This argument collapsed weeks ago, though it soon after morphed into a related talking point: Ukraine didn't feel "pressure" from the Trump administration about the White House's political scheme. Indeed, the president tweeted just yesterday that Ukrainian leaders "said that there was no pressure placed on them whatsoever."
As we've discussed, the public pronouncements from Ukrainian leaders should be taken with a grain of salt. We're talking about a vulnerable ally, heavily dependent on the United States, struggling against Russian aggression. At least publicly, Ukraine has every reason to go out of its way to stay in the White House's good graces, and officials in Kyiv know that crossing Trump in the midst of this scandal carry enormous risks -- especially with a Republican-led Senate unlikely to remove the American president from office.
But privately, it's a different story. The Associated Press had this report this morning:
Despite his denials, Ukrainian President Volodymyr Zelenskiy was feeling pressure from the Trump Administration to investigate former Vice President Joe Biden before his July phone call with President Donald Trump that has led to impeachment hearings.In early May, staff at the U.S. Embassy in Kyiv, including then-Ambassador Marie Yovanovitch, were briefed on a meeting Zelenskiy held in which he sought advice on how to navigate the difficult position he was in, according to two people with knowledge of the briefings.He was concerned that Trump and associates were pressing him to take action that could affect the 2020 U.S. presidential race, the people said.
To a certain degree, this may seem like common sense. In fact, the Associated Press reported weeks ago that Zelensky huddled with aides in May -- before even taking office -- expressing concern about Trump World political pressure about a Biden investigation.
But what I found especially notable about the AP's newest report is that Trump administration officials knew about the Ukrainian president's concerns.
Zelensky realized he was in a jam. He needed U.S. support; he couldn't alienate the White House; and he wasn't sure how best to deal with Team Trump's corrupt requests. Officials at the U.S. Embassy in Kyiv were briefed on all of this.
If the takeaway from this is, "Zelensky didn't tell the truth when he said he didn't feel pressure," that wildly misses the point. The Ukrainian president wasn't -- and still isn't -- in a position to speak candidly about the White House's scheme.

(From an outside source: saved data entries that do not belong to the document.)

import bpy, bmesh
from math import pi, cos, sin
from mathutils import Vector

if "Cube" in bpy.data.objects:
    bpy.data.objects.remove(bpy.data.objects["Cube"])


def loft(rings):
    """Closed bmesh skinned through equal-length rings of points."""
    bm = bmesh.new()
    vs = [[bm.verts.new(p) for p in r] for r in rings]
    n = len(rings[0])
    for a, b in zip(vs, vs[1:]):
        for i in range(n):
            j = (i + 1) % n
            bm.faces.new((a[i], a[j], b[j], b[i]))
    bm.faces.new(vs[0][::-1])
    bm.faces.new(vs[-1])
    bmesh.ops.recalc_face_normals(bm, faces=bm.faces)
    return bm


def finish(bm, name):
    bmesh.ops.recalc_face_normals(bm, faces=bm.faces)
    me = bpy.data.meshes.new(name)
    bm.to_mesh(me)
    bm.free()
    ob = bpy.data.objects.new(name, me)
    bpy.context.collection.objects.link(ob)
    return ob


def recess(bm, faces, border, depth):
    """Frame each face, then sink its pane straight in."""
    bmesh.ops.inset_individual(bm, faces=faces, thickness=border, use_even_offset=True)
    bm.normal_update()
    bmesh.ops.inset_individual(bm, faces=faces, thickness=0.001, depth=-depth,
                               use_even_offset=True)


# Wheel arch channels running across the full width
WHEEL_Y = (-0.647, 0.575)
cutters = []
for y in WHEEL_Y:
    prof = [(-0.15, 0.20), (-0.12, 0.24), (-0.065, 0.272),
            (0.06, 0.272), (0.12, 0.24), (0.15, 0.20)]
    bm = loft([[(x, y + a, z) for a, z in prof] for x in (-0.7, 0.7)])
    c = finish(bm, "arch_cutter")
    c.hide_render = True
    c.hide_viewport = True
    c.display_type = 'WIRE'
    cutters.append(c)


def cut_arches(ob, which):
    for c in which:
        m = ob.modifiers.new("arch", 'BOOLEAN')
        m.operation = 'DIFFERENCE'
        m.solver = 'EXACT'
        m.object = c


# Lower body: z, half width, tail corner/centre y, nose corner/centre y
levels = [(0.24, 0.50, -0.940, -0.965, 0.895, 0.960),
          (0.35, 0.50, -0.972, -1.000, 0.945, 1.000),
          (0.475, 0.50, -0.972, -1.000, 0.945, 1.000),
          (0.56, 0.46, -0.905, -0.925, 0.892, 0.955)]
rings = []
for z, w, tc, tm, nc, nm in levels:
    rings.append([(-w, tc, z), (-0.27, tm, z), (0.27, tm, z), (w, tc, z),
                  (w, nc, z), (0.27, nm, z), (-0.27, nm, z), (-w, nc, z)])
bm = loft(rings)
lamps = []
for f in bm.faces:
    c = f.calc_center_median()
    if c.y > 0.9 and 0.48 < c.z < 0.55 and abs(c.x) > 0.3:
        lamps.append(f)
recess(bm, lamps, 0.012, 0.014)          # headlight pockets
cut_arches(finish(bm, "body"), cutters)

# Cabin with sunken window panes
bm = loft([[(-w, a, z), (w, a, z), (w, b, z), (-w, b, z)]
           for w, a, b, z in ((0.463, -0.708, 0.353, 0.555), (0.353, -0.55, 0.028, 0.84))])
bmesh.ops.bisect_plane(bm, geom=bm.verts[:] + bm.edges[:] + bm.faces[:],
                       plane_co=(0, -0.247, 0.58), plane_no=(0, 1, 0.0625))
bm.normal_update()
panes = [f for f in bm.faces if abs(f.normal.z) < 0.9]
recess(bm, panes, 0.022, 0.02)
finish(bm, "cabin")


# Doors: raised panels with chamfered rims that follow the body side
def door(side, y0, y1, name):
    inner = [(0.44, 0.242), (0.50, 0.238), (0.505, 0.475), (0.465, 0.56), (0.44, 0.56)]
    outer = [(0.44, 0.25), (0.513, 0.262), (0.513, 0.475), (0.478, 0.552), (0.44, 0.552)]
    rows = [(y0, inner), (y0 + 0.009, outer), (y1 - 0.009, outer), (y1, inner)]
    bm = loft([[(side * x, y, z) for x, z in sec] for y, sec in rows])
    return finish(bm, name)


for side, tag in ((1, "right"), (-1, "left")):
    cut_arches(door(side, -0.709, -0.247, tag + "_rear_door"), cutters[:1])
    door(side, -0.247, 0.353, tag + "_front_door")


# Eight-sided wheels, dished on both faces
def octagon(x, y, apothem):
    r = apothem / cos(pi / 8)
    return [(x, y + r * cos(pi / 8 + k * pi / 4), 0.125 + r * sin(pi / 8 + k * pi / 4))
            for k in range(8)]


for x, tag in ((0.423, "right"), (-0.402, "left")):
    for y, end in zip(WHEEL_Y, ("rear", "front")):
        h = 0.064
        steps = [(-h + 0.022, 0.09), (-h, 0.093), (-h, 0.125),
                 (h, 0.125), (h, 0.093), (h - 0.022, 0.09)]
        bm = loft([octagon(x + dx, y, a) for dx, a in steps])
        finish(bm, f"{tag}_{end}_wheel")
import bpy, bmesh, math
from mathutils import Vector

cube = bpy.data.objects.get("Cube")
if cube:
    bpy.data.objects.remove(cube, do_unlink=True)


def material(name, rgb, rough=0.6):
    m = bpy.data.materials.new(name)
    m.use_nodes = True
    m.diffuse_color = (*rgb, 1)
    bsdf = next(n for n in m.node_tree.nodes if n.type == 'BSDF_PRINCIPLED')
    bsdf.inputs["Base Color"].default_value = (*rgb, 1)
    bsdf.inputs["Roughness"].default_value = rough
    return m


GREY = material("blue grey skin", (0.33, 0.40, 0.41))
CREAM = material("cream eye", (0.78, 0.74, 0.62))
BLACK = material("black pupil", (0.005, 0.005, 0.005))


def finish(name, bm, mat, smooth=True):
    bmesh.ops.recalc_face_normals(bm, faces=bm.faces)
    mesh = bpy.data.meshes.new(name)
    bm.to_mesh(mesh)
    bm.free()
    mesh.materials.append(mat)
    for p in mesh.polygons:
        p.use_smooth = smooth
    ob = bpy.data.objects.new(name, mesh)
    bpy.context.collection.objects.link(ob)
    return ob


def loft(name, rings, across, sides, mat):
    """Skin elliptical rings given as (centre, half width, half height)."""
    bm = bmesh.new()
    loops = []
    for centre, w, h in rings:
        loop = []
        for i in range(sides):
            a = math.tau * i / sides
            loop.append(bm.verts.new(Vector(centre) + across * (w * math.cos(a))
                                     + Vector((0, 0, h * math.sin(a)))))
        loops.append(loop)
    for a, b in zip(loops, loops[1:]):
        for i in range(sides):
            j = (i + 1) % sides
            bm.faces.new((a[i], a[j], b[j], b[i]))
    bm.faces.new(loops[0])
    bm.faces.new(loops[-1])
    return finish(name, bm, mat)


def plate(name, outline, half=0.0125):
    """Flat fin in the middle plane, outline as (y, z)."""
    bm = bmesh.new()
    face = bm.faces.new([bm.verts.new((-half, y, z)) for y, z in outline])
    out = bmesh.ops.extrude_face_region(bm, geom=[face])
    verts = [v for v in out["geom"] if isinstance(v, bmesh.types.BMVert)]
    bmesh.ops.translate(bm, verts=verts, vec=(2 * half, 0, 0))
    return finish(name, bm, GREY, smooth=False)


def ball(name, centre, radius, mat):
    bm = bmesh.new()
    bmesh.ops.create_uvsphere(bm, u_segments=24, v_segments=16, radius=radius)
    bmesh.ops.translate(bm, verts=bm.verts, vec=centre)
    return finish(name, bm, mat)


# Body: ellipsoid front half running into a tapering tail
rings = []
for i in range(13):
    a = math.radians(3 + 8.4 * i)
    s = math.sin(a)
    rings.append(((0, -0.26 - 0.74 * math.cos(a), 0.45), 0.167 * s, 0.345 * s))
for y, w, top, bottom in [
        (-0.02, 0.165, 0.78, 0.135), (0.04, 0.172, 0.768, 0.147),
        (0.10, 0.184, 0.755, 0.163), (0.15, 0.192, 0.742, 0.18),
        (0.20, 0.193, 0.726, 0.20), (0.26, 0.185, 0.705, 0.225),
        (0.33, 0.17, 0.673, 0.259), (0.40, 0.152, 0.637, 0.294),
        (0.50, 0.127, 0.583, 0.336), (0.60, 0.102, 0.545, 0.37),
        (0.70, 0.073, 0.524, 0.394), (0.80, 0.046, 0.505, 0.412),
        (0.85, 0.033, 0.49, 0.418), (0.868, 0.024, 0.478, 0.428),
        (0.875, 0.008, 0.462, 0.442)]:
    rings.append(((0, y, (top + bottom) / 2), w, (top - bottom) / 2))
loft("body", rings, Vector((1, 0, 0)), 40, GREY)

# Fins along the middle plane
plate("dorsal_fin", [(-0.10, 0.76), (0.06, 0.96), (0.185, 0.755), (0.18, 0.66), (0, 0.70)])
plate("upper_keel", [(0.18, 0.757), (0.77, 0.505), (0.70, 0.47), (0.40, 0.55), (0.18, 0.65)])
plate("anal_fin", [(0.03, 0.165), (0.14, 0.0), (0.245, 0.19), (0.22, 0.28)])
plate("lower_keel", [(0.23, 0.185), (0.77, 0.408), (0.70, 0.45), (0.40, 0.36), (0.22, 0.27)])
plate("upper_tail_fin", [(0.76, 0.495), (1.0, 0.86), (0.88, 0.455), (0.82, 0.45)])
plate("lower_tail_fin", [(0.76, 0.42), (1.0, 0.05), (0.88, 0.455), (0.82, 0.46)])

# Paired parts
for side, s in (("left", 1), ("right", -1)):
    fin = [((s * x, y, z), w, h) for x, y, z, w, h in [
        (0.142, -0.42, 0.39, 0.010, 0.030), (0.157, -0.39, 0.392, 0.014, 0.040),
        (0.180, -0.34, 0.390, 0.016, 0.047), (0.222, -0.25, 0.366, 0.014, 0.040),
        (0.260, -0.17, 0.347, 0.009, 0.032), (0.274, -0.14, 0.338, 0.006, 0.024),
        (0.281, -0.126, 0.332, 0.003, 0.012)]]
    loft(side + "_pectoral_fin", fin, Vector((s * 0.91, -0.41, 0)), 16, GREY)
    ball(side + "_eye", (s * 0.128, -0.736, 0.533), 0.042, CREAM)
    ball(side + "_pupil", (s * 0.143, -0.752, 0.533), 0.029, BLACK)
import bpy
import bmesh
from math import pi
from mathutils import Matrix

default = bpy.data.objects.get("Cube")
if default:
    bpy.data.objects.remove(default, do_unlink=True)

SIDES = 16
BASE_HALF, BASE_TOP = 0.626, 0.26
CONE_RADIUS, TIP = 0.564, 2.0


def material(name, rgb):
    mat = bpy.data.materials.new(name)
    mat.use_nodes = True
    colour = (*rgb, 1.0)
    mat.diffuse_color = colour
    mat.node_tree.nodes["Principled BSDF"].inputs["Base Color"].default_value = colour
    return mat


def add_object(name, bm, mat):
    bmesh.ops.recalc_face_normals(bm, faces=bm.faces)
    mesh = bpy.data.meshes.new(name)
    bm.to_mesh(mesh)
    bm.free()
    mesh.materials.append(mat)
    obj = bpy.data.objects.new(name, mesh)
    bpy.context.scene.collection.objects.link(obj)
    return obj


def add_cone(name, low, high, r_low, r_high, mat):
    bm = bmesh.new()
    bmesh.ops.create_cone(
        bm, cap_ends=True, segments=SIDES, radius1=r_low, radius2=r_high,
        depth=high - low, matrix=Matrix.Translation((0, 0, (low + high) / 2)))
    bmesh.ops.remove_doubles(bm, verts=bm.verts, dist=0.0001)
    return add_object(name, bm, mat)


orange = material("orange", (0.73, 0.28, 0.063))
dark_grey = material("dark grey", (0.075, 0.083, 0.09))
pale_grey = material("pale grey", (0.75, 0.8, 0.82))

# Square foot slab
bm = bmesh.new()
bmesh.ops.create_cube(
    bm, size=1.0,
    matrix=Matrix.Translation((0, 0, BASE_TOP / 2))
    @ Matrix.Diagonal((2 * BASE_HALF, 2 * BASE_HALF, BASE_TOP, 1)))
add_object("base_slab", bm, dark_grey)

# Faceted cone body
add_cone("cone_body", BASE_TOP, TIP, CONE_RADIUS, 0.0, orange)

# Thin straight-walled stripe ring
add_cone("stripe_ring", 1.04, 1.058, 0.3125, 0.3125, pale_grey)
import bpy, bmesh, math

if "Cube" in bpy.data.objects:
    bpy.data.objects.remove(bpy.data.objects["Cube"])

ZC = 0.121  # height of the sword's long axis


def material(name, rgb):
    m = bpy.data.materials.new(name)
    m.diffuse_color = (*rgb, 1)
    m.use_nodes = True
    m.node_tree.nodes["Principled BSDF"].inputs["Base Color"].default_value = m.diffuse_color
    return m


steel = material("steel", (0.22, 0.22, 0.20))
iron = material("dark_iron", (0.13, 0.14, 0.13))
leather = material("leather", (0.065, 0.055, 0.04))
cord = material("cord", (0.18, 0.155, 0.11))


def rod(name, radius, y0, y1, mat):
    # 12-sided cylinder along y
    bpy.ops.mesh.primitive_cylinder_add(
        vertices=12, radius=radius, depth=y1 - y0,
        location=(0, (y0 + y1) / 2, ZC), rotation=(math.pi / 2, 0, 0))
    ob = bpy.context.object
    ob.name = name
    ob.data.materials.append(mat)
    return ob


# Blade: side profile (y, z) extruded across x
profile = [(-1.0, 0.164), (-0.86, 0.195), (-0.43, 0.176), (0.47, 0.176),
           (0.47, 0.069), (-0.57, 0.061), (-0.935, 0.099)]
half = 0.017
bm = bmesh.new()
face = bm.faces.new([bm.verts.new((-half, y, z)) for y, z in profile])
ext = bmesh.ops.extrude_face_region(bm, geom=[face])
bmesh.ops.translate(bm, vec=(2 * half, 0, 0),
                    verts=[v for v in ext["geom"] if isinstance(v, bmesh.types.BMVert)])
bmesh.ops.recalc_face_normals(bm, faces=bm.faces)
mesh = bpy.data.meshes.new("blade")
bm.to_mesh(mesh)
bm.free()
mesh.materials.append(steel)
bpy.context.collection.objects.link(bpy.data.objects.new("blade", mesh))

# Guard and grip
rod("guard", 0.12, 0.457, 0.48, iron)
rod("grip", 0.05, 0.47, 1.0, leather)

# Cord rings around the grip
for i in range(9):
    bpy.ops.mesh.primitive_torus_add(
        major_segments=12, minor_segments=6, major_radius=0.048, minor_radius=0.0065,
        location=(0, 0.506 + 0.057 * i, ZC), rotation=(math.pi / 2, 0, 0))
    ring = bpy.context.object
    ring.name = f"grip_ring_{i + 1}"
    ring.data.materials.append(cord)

Rather, what matters here is that everyone involved had their eyes wide open: Zelensky knew about the pressure, and the Trump administration was aware of Zelensky's concerns, creating an opportunity for the extortion scheme to work as intended.
And with that, another pillar of the White House's defense appears to be collapsing.